Upon review of the DISC assessment, I read that I had low Decisiveness, which meant that I solved familiar problems quickly, but when placed with an unfamiliar conflict, I struggled and approached it in a “calculated and deliberate manner.” To some extent, I feel that this is true of anyone. Who goes into unmarked territory blindly? In my various jobs, I’ve found that improvisation comes quite naturally for me, so I disagree with this statement. I do find validity in some other points, though. I can be extremely self-critical and I usually approach other people’s …show more content…
Then to go further, I had low marks in C, which suggests that I am “persistent, even when faced with resistance,” while also, simultaneously,
“non-committal.” I wish I understood how someone could be persistent without committing to an idea or a plan.
Overall, this test was not very satisfying; not because I did not like my results, but because I found them so unclear. However, the Jung Typology test made up for it. I feel as though I learned a lot from it, and the Myers Briggs test was one that I had heard of before this class. I was labelled ENFJ (Extravert, Introverted Intuition, Feeling, and Judging).
For the first category (E), it noted that my personal relationships are intense, personable, and warm. I’ve recognized that in myself, as well. I am very quick to become friends with people, and I find it easy to stay on good terms with my coworkers and managers. I have never left a job on bad terms, because I find it so easy to communicate positively with those I am around.

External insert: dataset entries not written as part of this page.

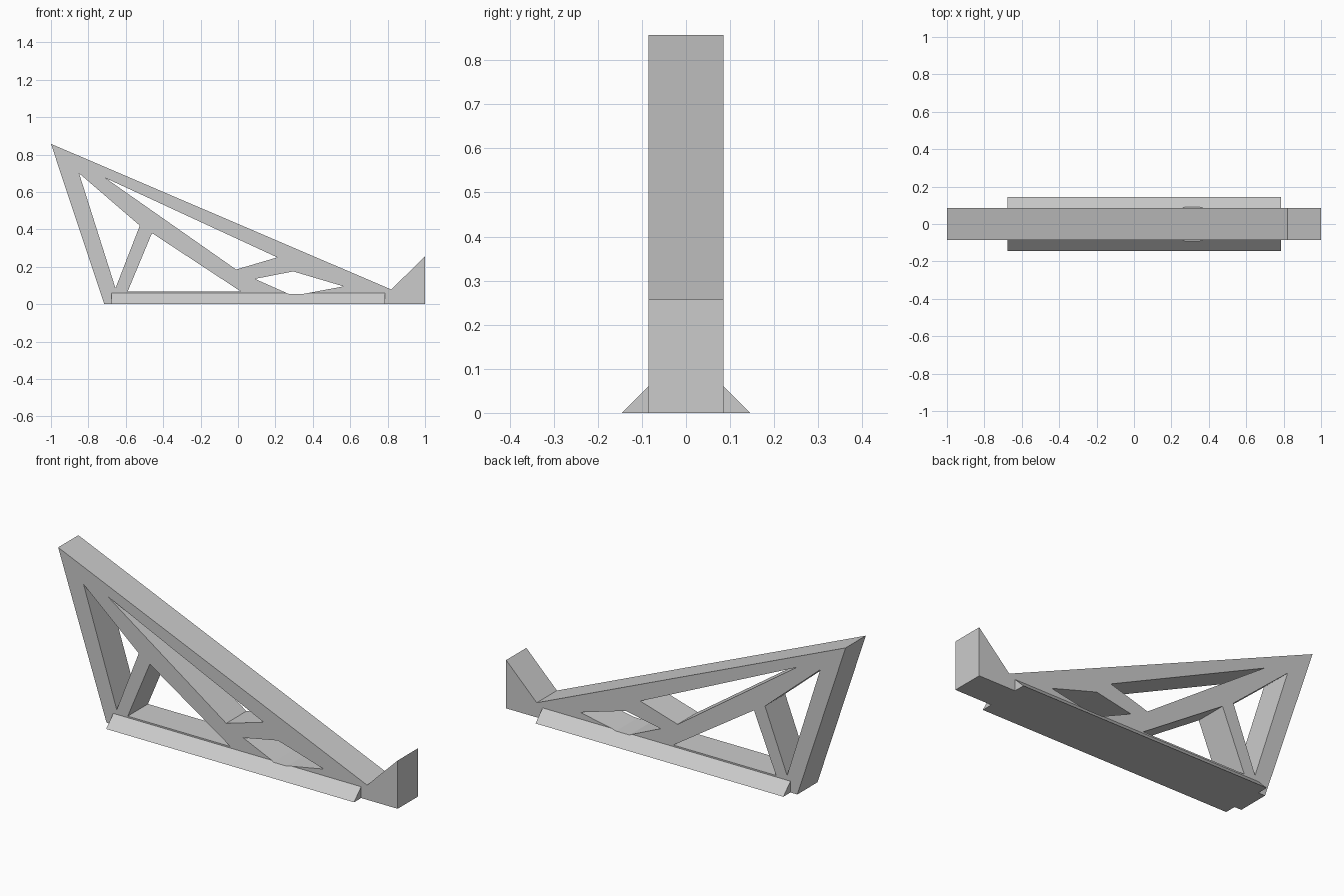
import bpy
import bmesh
from mathutils import Vector

if "Cube" in bpy.data.objects:
    bpy.data.objects.remove(bpy.data.objects["Cube"], do_unlink=True)

HALF = 0.085   # half the frame thickness
SKIRT = 0.06   # height and spread of the sloped foot

grey = bpy.data.materials.new("plain grey")
grey.use_nodes = True
colour = (0.6, 0.6, 0.6, 1)
grey.diffuse_color = colour
grey.node_tree.nodes["Principled BSDF"].inputs["Base Color"].default_value = colour


def prism(name, section, sweep):
    """Extrude a flat section along the sweep vector into a closed solid."""
    bm = bmesh.new()
    face = bm.faces.new([bm.verts.new(p) for p in section])
    grown = bmesh.ops.extrude_face_region(bm, geom=[face], use_keep_orig=True)
    moved = [v for v in grown["geom"] if isinstance(v, bmesh.types.BMVert)]
    bmesh.ops.translate(bm, verts=moved, vec=Vector(sweep))
    bmesh.ops.recalc_face_normals(bm, faces=bm.faces)
    mesh = bpy.data.meshes.new(name)
    bm.to_mesh(mesh)
    bm.free()
    mesh.materials.append(grey)
    obj = bpy.data.objects.new(name, mesh)
    bpy.context.collection.objects.link(obj)
    return obj


def side_prism(name, outline, half):
    return prism(name, [(x, -half, z) for x, z in outline], (0, 2 * half, 0))


def combine(target, tool, operation):
    """Apply a boolean and discard the tool."""
    mod = target.modifiers.new(operation, "BOOLEAN")
    mod.operation, mod.solver, mod.object = operation, "EXACT", tool
    bpy.context.view_layer.objects.active = target
    bpy.ops.object.modifier_apply(modifier=mod.name)
    bpy.data.objects.remove(tool, do_unlink=True)


# Sloping frame with the upright stop at its low end
frame = side_prism("wedge_frame", [(-0.715, 0), (1, 0), (1, 0.257),
                                   (0.82, 0.078), (-1, 0.857)], HALF)

# Foot with sloped skirts on both sides
left, right = -0.675, 0.785
wide = HALF + SKIRT
foot = prism("foot_skirt", [(left, -wide, 0), (left, wide, 0),
                            (left, HALF, SKIRT), (left, -HALF, SKIRT)],
             (right - left, 0, 0))
combine(frame, foot, "UNION")

# Openings between the struts
openings = {
    "rear_opening": [(-0.85, 0.70), (-0.525, 0.42), (-0.655, 0.085)],
    "lower_opening": [(-0.46, 0.38), (0.015, 0.068), (-0.59, 0.068)],
    "upper_opening": [(-0.71, 0.675), (0.21, 0.25), (-0.01, 0.185)],
    "front_opening": [(0.09, 0.135), (0.295, 0.175), (0.565, 0.095),
                      (0.35, 0.055), (0.27, 0.055)],
}
for name, outline in openings.items():
    combine(frame, side_prism(name, outline, 0.3), "DIFFERENCE")
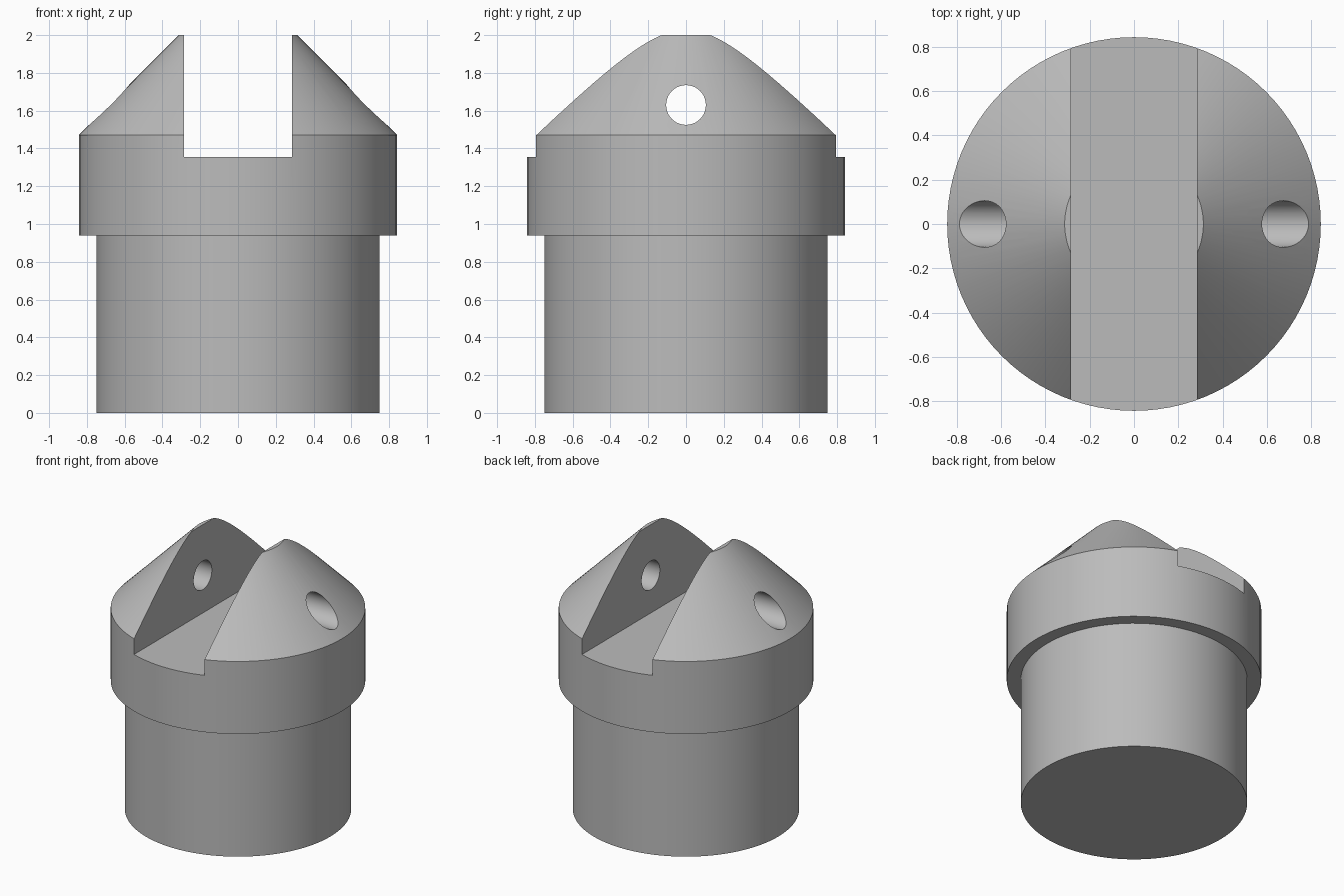
import bpy
import bmesh
import math

cube = bpy.data.objects.get("Cube")
if cube:
    bpy.data.objects.remove(cube, do_unlink=True)

SEGMENTS = 96
# Outline from the base up: shaft, collar, cone
PROFILE = [(0.75, 0), (0.75, 0.94), (0.843, 0.94), (0.843, 1.47), (0.313, 2)]
SLOT_WIDTH, SLOT_FLOOR = 0.57, 1.355
HOLE_RADIUS, HOLE_HEIGHT = 0.105, 1.63

metal = bpy.data.materials.new("plain grey")
metal.use_nodes = True
grey = (0.5, 0.5, 0.5, 1)
metal.diffuse_color = grey
metal.node_tree.nodes["Principled BSDF"].inputs["Base Color"].default_value = grey


def lathe(name, profile):
    """Revolve an outline about z and close both ends."""
    bm = bmesh.new()
    verts = [bm.verts.new((r, 0, z)) for r, z in profile]
    edges = [bm.edges.new(pair) for pair in zip(verts, verts[1:])]
    bmesh.ops.spin(bm, geom=verts + edges, cent=(0, 0, 0), axis=(0, 0, 1),
                   angle=math.tau, steps=SEGMENTS)
    bmesh.ops.remove_doubles(bm, verts=bm.verts, dist=0.0001)
    bmesh.ops.holes_fill(bm, edges=[e for e in bm.edges if e.is_boundary], sides=0)
    bmesh.ops.recalc_face_normals(bm, faces=bm.faces)
    mesh = bpy.data.meshes.new(name)
    bm.to_mesh(mesh)
    bm.free()
    obj = bpy.data.objects.new(name, mesh)
    bpy.context.collection.objects.link(obj)
    mesh.materials.append(metal)
    return obj


def cut(target, cutter):
    """Subtract a cutter from the target, then discard it."""
    cutter.hide_render = True
    cutter.data.materials.append(metal)
    mod = target.modifiers.new("cut", "BOOLEAN")
    mod.operation = "DIFFERENCE"
    mod.solver = "EXACT"
    mod.object = cutter
    bpy.ops.object.select_all(action="DESELECT")
    target.select_set(True)
    bpy.context.view_layer.objects.active = target
    bpy.ops.object.modifier_apply(modifier=mod.name)
    bpy.data.objects.remove(cutter, do_unlink=True)


body = lathe("slotted_plug", PROFILE)

# Slot running front to back through the cone and collar
bpy.ops.mesh.primitive_cube_add(size=1, location=(0, 0, SLOT_FLOOR + 0.5))
slot = bpy.context.object
slot.scale = (SLOT_WIDTH, 3, 1)
cut(body, slot)

# Pin hole through both cheeks
bpy.ops.mesh.primitive_cylinder_add(vertices=48, radius=HOLE_RADIUS, depth=3,
                                    location=(0, 0, HOLE_HEIGHT),
                                    rotation=(0, math.pi / 2, 0))
cut(body, bpy.context.object)

# Smooth round walls with crisp edges
bpy.ops.object.select_all(action="DESELECT")
body.select_set(True)
bpy.context.view_layer.objects.active = body
bpy.ops.object.shade_smooth_by_angle(angle=math.radians(30))
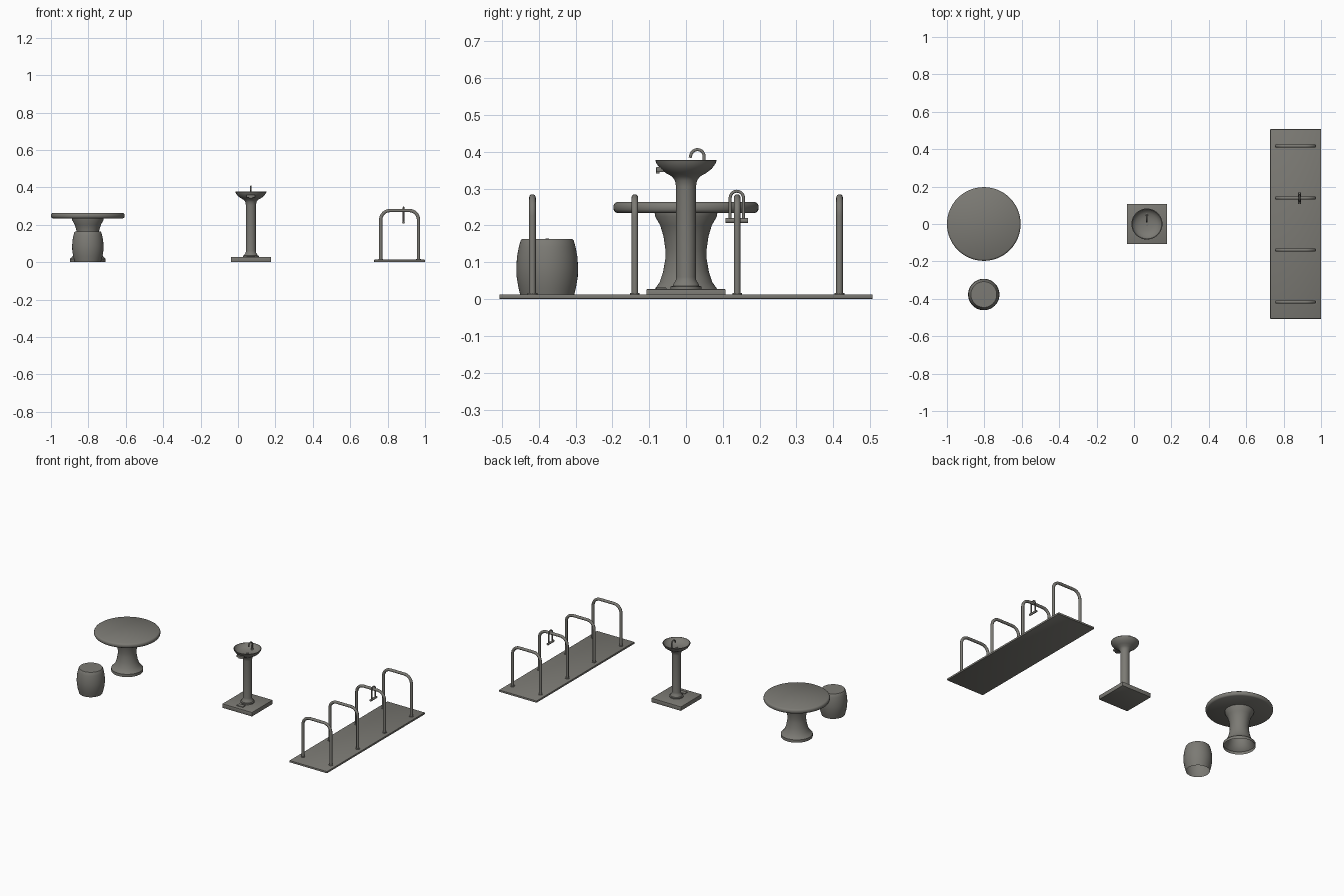
import bpy, bmesh, math
from mathutils import Vector

cube = bpy.data.objects.get("Cube")
if cube:
    bpy.data.objects.remove(cube, do_unlink=True)

stone = bpy.data.materials.new("warm grey")
stone.use_nodes = True
GREY = (0.2, 0.195, 0.175, 1)
stone.diffuse_color = GREY
stone.node_tree.nodes["Principled BSDF"].inputs["Base Color"].default_value = GREY


def finish(name, bm, loc, smooth=True):
    bmesh.ops.recalc_face_normals(bm, faces=bm.faces)
    mesh = bpy.data.meshes.new(name)
    bm.to_mesh(mesh)
    bm.free()
    mesh.materials.append(stone)
    ob = bpy.data.objects.new(name, mesh)
    bpy.context.collection.objects.link(ob)
    ob.location = loc
    if smooth:
        bpy.ops.object.select_all(action='DESELECT')
        ob.select_set(True)
        bpy.context.view_layer.objects.active = ob
        bpy.ops.object.shade_smooth_by_angle(angle=math.radians(35))
    return ob


def lathe(name, profile, loc, sides=48):
    """Spin (radius, z) points about z; radius 0 closes an end."""
    bm = bmesh.new()
    verts = [bm.verts.new((r, 0, z)) for r, z in profile]
    edges = [bm.edges.new(pair) for pair in zip(verts, verts[1:])]
    bmesh.ops.spin(bm, geom=verts + edges, axis=(0, 0, 1), cent=(0, 0, 0),
                   angle=math.tau, steps=sides, use_merge=True)
    bmesh.ops.remove_doubles(bm, verts=bm.verts, dist=0.0002)
    return finish(name, bm, loc)


def box(name, size, loc, bevel=0.0):
    bm = bmesh.new()
    bmesh.ops.create_cube(bm, size=1)
    bmesh.ops.scale(bm, vec=size, verts=bm.verts)
    if bevel:
        bmesh.ops.bevel(bm, geom=bm.edges[:], offset=bevel, segments=2,
                        profile=0.5, affect='EDGES')
    return finish(name, bm, loc)


def arc(cx, cz, r, a0, a1, steps):
    angles = [math.radians(a0 + (a1 - a0) * i / steps) for i in range(steps + 1)]
    return [(cx + r * math.cos(a), cz + r * math.sin(a)) for a in angles]


def tube(name, path, radius, loc, along_y=False, sides=14):
    """Sweep a circle along a planar (u, z) path."""
    bm = bmesh.new()
    pts = [Vector((0, u, z) if along_y else (u, 0, z)) for u, z in path]
    side = Vector((1, 0, 0) if along_y else (0, 1, 0))
    rings = []
    for i, p in enumerate(pts):
        tangent = (pts[min(i + 1, len(pts) - 1)] - pts[max(i - 1, 0)]).normalized()
        normal = tangent.cross(side)
        ring = []
        for k in range(sides):
            a = math.tau * k / sides
            ring.append(bm.verts.new(p + radius * (math.cos(a) * side + math.sin(a) * normal)))
        rings.append(ring)
    for a, b in zip(rings, rings[1:]):
        for k in range(sides):
            j = (k + 1) % sides
            bm.faces.new((a[k], a[j], b[j], b[k]))
    bm.faces.new(rings[0])
    bm.faces.new(rings[-1])
    return finish(name, bm, loc)


# Round table: rounded slab on a hollow waisted pedestal
TABLE = (-0.803, 0, 0)
lathe("table_top", [(0, 0.234), (0.188, 0.234), (0.194, 0.238), (0.197, 0.244),
                    (0.197, 0.254), (0.194, 0.26), (0.188, 0.264), (0, 0.264)], TABLE, 64)
lathe("table_pedestal", [(0.095, 0), (0.095, 0.018), (0.086, 0.026), (0.072, 0.045),
                         (0.062, 0.075), (0.056, 0.11), (0.056, 0.135), (0.061, 0.17),
                         (0.07, 0.2), (0.084, 0.225), (0.085, 0.234)], TABLE)

# Barrel stool, open underneath
lathe("barrel_stool", [(0.07, 0), (0.078, 0.03), (0.083, 0.06), (0.084, 0.085),
                       (0.082, 0.115), (0.077, 0.142), (0.072, 0.159), (0.069, 0.163),
                       (0, 0.164)], (-0.803, -0.377, 0))

# Drinking fountain: slab, column flaring into a hollow bowl
FX = 0.069
box("fountain_slab", (0.215, 0.215, 0.027), (FX, 0, 0.0135), 0.002)
lathe("fountain_column_and_bowl",
      [(0.042, 0.027), (0.042, 0.034), (0.036, 0.036), (0.034, 0.042), (0.028, 0.05),
       (0.027, 0.06), (0.027, 0.305), (0.03, 0.322), (0.038, 0.333), (0.054, 0.342),
       (0.07, 0.354), (0.08, 0.368), (0.083, 0.376), (0.082, 0.378), (0.079, 0.378),
       (0.073, 0.367), (0.058, 0.356), (0.035, 0.349), (0, 0.347)], (FX, 0, 0))
lathe("drain", [(0.009, 0.346), (0.009, 0.35), (0.006, 0.351), (0, 0.351)], (FX, 0, 0), 20)
lathe("spout_collar", [(0.008, 0.348), (0.008, 0.362), (0, 0.362)], (FX, 0.049, 0), 20)
tube("spout", [(0.049, 0.35)] + arc(0.031, 0.388, 0.018, 0, 165, 12) + [(0.011, 0.384)],
     0.0042, (FX, 0, 0), along_y=True)
box("push_button_plate", (0.046, 0.02, 0.014), (FX, -0.071, 0.352), 0.002)
box("push_button", (0.02, 0.01, 0.014), (FX, -0.077, 0.348), 0.002)
box("foot_pedal", (0.046, 0.028, 0.005), (FX, -0.067, 0.0285), 0.001)

# Bicycle rack: long thin plate with four hoops
RX, HALF = 0.864, 0.101
box("rack_plate", (0.272, 1.014, 0.0125), (RX, 0, 0.00675), 0.002)
hoop = ([(-HALF, 0.01)] + arc(-HALF + 0.05, 0.226, 0.05, 180, 90, 8)
        + arc(HALF - 0.05, 0.226, 0.05, 90, 0, 8) + [(HALF, 0.01)])
for i in range(4):
    y = -0.417 + 0.278 * i
    tube(f"hoop_{i + 1}", hoop, 0.009, (RX, y, 0))
    for s in (-1, 1):
        lathe(f"hoop_{i + 1}_flange_{'left' if s > 0 else 'right'}",
              [(0.013, 0.0125), (0.013, 0.0165), (0, 0.0165)], (RX + s * HALF, y, 0), 20)

# Shackle lock hanging over the third hoop
LOCK = (0.885, 0.138, 0)
tube("lock_shackle", [(0.018, 0.214)] + arc(0, 0.275, 0.018, 0, 180, 14) + [(-0.018, 0.214)],
     0.0042, LOCK, along_y=True)
tube("lock_bar", [(-0.031, 0.213), (0.031, 0.213)], 0.007, LOCK, along_y=True)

In the second category (N), it explained that my personality type sees people through rose-colored glasses most of the time, even if they’re not worthy of it. This made me think